# What you should do:
Please work out how many lines include the word "range" in the entries, and reply with only the count.

Document images with source code
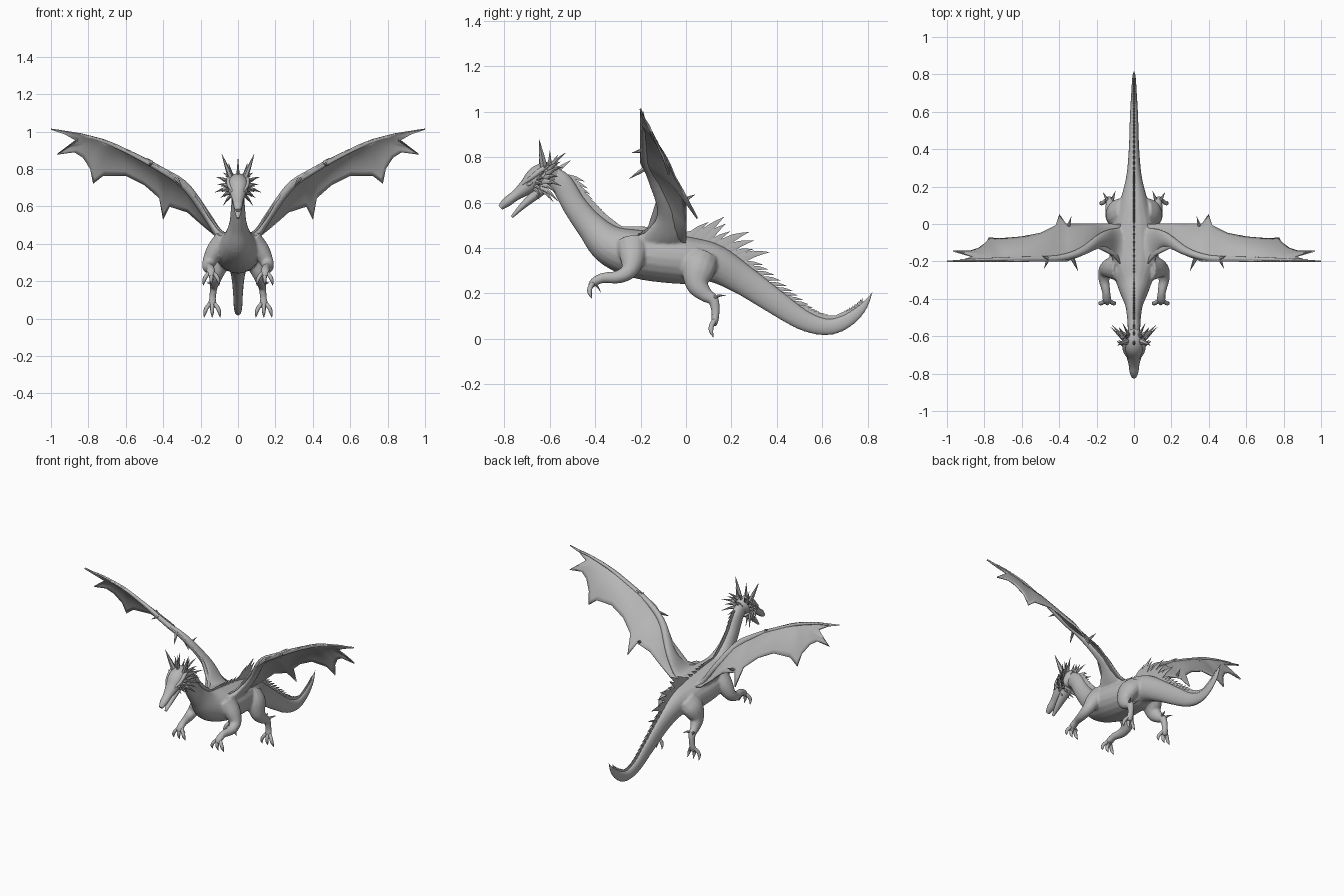
import bpy, bmesh, math
from mathutils import Vector

old = bpy.data.objects.get("Cube")
if old:
    bpy.data.objects.remove(old, do_unlink=True)

GREY = (0.47, 0.47, 0.47, 1)
skin = bpy.data.materials.new("grey_skin")
skin.use_nodes = True
skin.diffuse_color = GREY
skin.node_tree.nodes["Principled BSDF"].inputs["Base Color"].default_value = GREY
X, Y, Z = Vector((1, 0, 0)), Vector((0, 1, 0)), Vector((0, 0, 1))


def smooth_path(points, steps):
    """Catmull-Rom interpolation of position and radii together."""
    p = [Vector(q) for q in points]
    p = [p[0] * 2 - p[1]] + p + [p[-1] * 2 - p[-2]]
    out = []
    for a, b, c, d in zip(p, p[1:], p[2:], p[3:]):
        for i in range(steps):
            t = i / steps
            out.append((b * 2 + (c - a) * t + (a * 2 - b * 5 + c * 4 - d) * t * t
                        + (b * 3 - a - c * 3 + d) * t ** 3) / 2)
    return out + [p[-2]]


def frame(path, i, ref):
    """Tangent, side and up directions at one station."""
    t = (path[min(i + 1, len(path) - 1)].xyz - path[max(i - 1, 0)].xyz).normalized()
    side = (ref - t * ref.dot(t)).normalized()
    return t, side, side.cross(t)


def loft(bm, points, ref=X, sides=12, steps=5):
    """Skin elliptical rings along (x, y, z, side radius, up radius)."""
    path = smooth_path(points, steps)
    rings = []
    for i, s in enumerate(path):
        t, side, up = frame(path, i, ref)
        angles = [math.tau * k / sides for k in range(sides)]
        rings.append([bm.verts.new(s.xyz + side * math.cos(a) * max(s[3], .0008)
                                   + up * math.sin(a) * max(s[4], .0008)) for a in angles])
    for r, q in zip(rings, rings[1:]):
        for k in range(sides):
            n = (k + 1) % sides
            bm.faces.new((r[k], r[n], q[n], q[k]))
    bm.faces.new(rings[0][::-1])
    bm.faces.new(rings[-1])


def finish(name, bm, mirror=False, thickness=0, voxel=0):
    bmesh.ops.recalc_face_normals(bm, faces=bm.faces)
    mesh = bpy.data.meshes.new(name)
    bm.to_mesh(mesh)
    bm.free()
    mesh.materials.append(skin)
    obj = bpy.data.objects.new(name, mesh)
    bpy.context.collection.objects.link(obj)
    bpy.ops.object.select_all(action="DESELECT")
    obj.select_set(True)
    bpy.context.view_layer.objects.active = obj
    bpy.ops.object.shade_smooth_by_angle(angle=math.radians(50))
    if thickness:
        mod = obj.modifiers.new("Thickness", "SOLIDIFY")
        mod.thickness, mod.offset = thickness, 0
    if mirror:
        mod = obj.modifiers.new("Mirror", "MIRROR")
        mod.use_mirror_merge = False
    if voxel:
        mod = obj.modifiers.new("Fuse", "REMESH")
        mod.mode, mod.voxel_size, mod.use_smooth_shade = "VOXEL", voxel, True
        mod = obj.modifiers.new("Blend", "SMOOTH")
        mod.factor, mod.iterations = .5, 6


def spike(bm, base, tip, thin, wide, sag=0.0, ref=X):
    """Curved pointed thorn; sag bends its middle upward."""
    a, b = Vector(base), Vector(tip)
    mid = a.lerp(b, .5) + Z * sag
    loft(bm, [(*a, thin, wide), (*mid, thin * .65, wide * .6), (*b, 0, 0)], ref, 6, 2)


# Neck, torso and tail in one sweep: y, z, half width, half depth
spine = [(-.61, .72, .03, .045), (-.55, .685, .034, .05), (-.49, .585, .038, .054),
         (-.42, .495, .05, .064), (-.33, .41, .088, .09), (-.2, .37, .13, .107),
         (0, .345, .112, .105), (.12, .333, .075, .085), (.25, .26, .042, .067),
         (.4, .157, .028, .055), (.52, .08, .024, .045), (.62, .052, .02, .037),
         (.7, .074, .015, .032), (.77, .128, .011, .022), (.81, .185, .006, .008)]
spine = [(0, *s) for s in spine]

front_leg = [(.07, -.24, .42, .06, .07), (.122, -.235, .36, .05, .058),
             (.155, -.25, .3, .036, .038), (.16, -.3, .272, .029, .029),
             (.148, -.365, .268, .022, .023), (.145, -.405, .25, .024, .019),
             (.143, -.425, .225, .016, .011)]
hind_leg = [(.05, .07, .36, .055, .075), (.09, .055, .31, .058, .077),
            (.115, .05, .24, .04, .052), (.125, .085, .195, .028, .034),
            (.13, .12, .17, .022, .025), (.135, .13, .12, .018, .019),
            (.138, .126, .075, .022, .016), (.138, .122, .055, .013, .011)]

# Wing outline: leading edge x, y, z then trailing edge x, y, z
wing = [(.03, -.27, .42, .03, .0, .41), (.11, -.17, .485, .11, .0, .435),
        (.19, -.13, .61, .19, .0, .5), (.28, -.17, .72, .27, .0, .57),
        (.36, -.2, .775, .365, .0, .6), (.4, -.2, .8, .4, .05, .53),
        (.46, -.2, .835, .42, -.01, .645), (.55, -.2, .88, .5, -.05, .715),
        (.64, -.2, .925, .6, -.07, .765), (.69, -.2, .945, .72, -.08, .765),
        (.71, -.2, .952, .775, -.075, .722), (.73, -.2, .958, .79, -.1, .8),
        (.75, -.2, .965, .83, -.13, .862), (.77, -.2, .97, .875, -.145, .89),
        (.79, -.2, .975, .967, -.145, .878), (.84, -.2, .988, .862, -.175, .95),
        (.93, -.2, 1.003, .925, -.195, .985), (1, -.2, 1.014, 1, -.2, 1.01)]

# Wing arm: broad flat shoulder, then a bone just behind the leading edge
arm = [(.03, -.14, .4, .13, .05), (.1, -.1, .45, .085, .026), (.17, -.085, .555, .042, .022)]
for i, r in ((3, .023), (5, .018), (7, .014), (9, .012), (12, .011), (15, .009), (16, .008)):
    x, y, z = wing[i][:3]
    arm.append((x, y + r, z - r * .6, r, r))

# Body with limbs and wing arms fused into one smooth skin
bm = bmesh.new()
loft(bm, spine, X, 20, 6)
for mirror in (1, -1):
    for limb, ref in ((front_leg, X), (hind_leg, X), (arm, Y)):
        loft(bm, [(s[0] * mirror, *s[1:]) for s in limb], ref, 14)
finish("body", bm, voxel=.0065)

# Row of blades along the back, and the pointed tail tip
bm = bmesh.new()
path = smooth_path(spine, 5)
for i in range(5, len(path) - 4):
    s = path[i]
    t, side, up = frame(path, i, X)
    if s.y < -.3:
        size, lift = .075, .55
    elif s.y < -.02:
        size, lift = .06, .6
    elif s.y < .2:
        size, lift = .125 + .03 * math.sin(i * 2), .8
    else:
        size, lift = .085 - .05 * (s.y - .2) / .6, .48
    base = s.xyz + up * (s[4] - .01)
    spike(bm, base, base + (t * .8 + up * lift).normalized() * size,
          .005, size * .2, size * .06)
finish("back_blades", bm)
bm = bmesh.new()
loft(bm, [(0, .765, .123, .01, .02), (0, .797, .163, .006, .011), (0, .82, .203, 0, 0)])
finish("tail_tip", bm)

# Head and jaw
bm = bmesh.new()
loft(bm, [(0, -.57, .715, .03, .045), (0, -.61, .722, .052, .055),
          (0, -.655, .71, .055, .05), (0, -.7, .67, .043, .036),
          (0, -.75, .632, .029, .023), (0, -.79, .602, .024, .021),
          (0, -.818, .578, .013, .012)], sides=16)
finish("skull", bm)
bm = bmesh.new()
loft(bm, [(0, -.62, .675, .035, .03), (0, -.67, .63, .03, .022),
          (0, -.72, .585, .021, .014), (0, -.768, .536, .008, .006)])
finish("lower_jaw", bm)
bm = bmesh.new()
loft(bm, [(.03, -.72, .68, .004, .004), (.046, -.68, .71, .012, .01),
          (.05, -.635, .745, .012, .012), (.05, -.6, .765, .002, .002)])
finish("brow_ridge", bm, True)
bm = bmesh.new()
loft(bm, [(.036, -.705, .672, .002, .002), (.044, -.69, .682, .007, .008),
          (.048, -.675, .69, .002, .002)])
finish("eye", bm, True)

# Horns and the frill of thorns behind the cheeks
bm = bmesh.new()
spike(bm, (.035, -.625, .745), (.087, -.648, .88), .016, .02)
spike(bm, (.03, -.6, .75), (.05, -.6, .83), .01, .012)
for k in range(8):
    a = math.radians(62 - 19 * k)
    out = Vector((math.cos(a), 0, math.sin(a)))
    root = Vector((0, -.61 - .005 * k, .705)) + out * .042
    reach = .09 if k % 2 else .115
    spike(bm, root, root + out * reach * .75 + Y * reach * .68, .011, .014, .006)
    front = root + Vector((0, -.03, -.006))
    spike(bm, front, front + out * .05 + Y * .03, .01, .011, .004)
finish("horns_and_frill", bm, True)
bm = bmesh.new()
spike(bm, (0, -.635, .75), (0, -.64, .86), .009, .016)
spike(bm, (0, -.6, .75), (0, -.565, .81), .008, .014)
spike(bm, (0, -.57, .74), (0, -.51, .785), .007, .014)
finish("crest", bm)

# Three toes on each foot, a thumb in front and heel spurs behind
bm = bmesh.new()
for cx, cy, cz, drop in ((.143, -.41, .245, .062), (.138, .125, .08, .068)):
    for k in (-1, 0, 1):
        loft(bm, [(cx + k * .012, cy, cz, .011, .011),
                  (cx + k * .03, cy - .013, cz - drop * .35, .011, .011),
                  (cx + k * .039, cy - .014, cz - drop * .7, .009, .009),
                  (cx + k * .043, cy - .004, cz - drop * 1.1, .001, .001)], X, 8, 3)
spike(bm, (.143, -.405, .245), (.13, -.375, .205), .009, .009, .005)
spike(bm, (.138, .12, .18), (.166, .17, .19), .01, .01, .005)
spike(bm, (.12, .12, .18), (.1, .175, .19), .01, .01, .005)
finish("toes", bm, True)

# Wing membrane, slightly arched and flatter near the body
bm = bmesh.new()
rows = []
CHORD = 8
for s in wing:
    lead, trail = Vector(s[:3]), Vector(s[3:])
    arch = (trail - lead).length * min(.09, s[0] * .25)
    rows.append([bm.verts.new(lead.lerp(trail, k / CHORD)
                 + Vector((-.25, .5, .6)) * arch * math.sin(math.pi * k / CHORD))
                 for k in range(CHORD + 1)])
for r, q in zip(rows, rows[1:]):
    for k in range(CHORD):
        bm.faces.new((r[k], r[k + 1], q[k + 1], q[k]))
finish("wing_membrane", bm, True, thickness=.008)

# Thorns on the wing edges
bm = bmesh.new()
spike(bm, (.46, -.19, .83), (.48, -.237, .82), .01, .01, ref=Y)
spike(bm, (.33, -.18, .75), (.3, -.25, .705), .012, .012, ref=Y)
spike(bm, (.35, -.01, .61), (.335, .04, .635), .01, .01, ref=Z)
spike(bm, (.46, -.185, .835), (.49, -.17, .86), .01, .01, ref=Y)
finish("wing_thorns", bm, True)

# Exercise solution:
7